Dataset records:
════════════════════

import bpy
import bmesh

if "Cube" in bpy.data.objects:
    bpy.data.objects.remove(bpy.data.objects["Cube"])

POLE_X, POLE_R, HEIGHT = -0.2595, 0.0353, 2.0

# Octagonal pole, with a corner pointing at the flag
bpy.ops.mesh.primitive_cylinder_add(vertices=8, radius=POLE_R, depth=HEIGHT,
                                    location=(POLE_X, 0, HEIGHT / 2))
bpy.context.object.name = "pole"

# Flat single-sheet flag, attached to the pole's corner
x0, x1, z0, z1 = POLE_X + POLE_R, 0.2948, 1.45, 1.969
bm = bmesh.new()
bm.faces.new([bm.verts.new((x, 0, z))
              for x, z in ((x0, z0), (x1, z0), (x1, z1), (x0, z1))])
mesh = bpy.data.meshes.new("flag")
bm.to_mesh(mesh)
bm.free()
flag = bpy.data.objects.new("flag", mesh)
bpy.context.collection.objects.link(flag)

════════════════════

Assignment: Would you please copy every line from the listing above that contains the word "HEIGHT"?

Response to the exercise:
POLE_X, POLE_R, HEIGHT = -0.2595, 0.0353, 2.0
bpy.ops.mesh.primitive_cylinder_add(vertices=8, radius=POLE_R, depth=HEIGHT,
                                    location=(POLE_X, 0, HEIGHT / 2))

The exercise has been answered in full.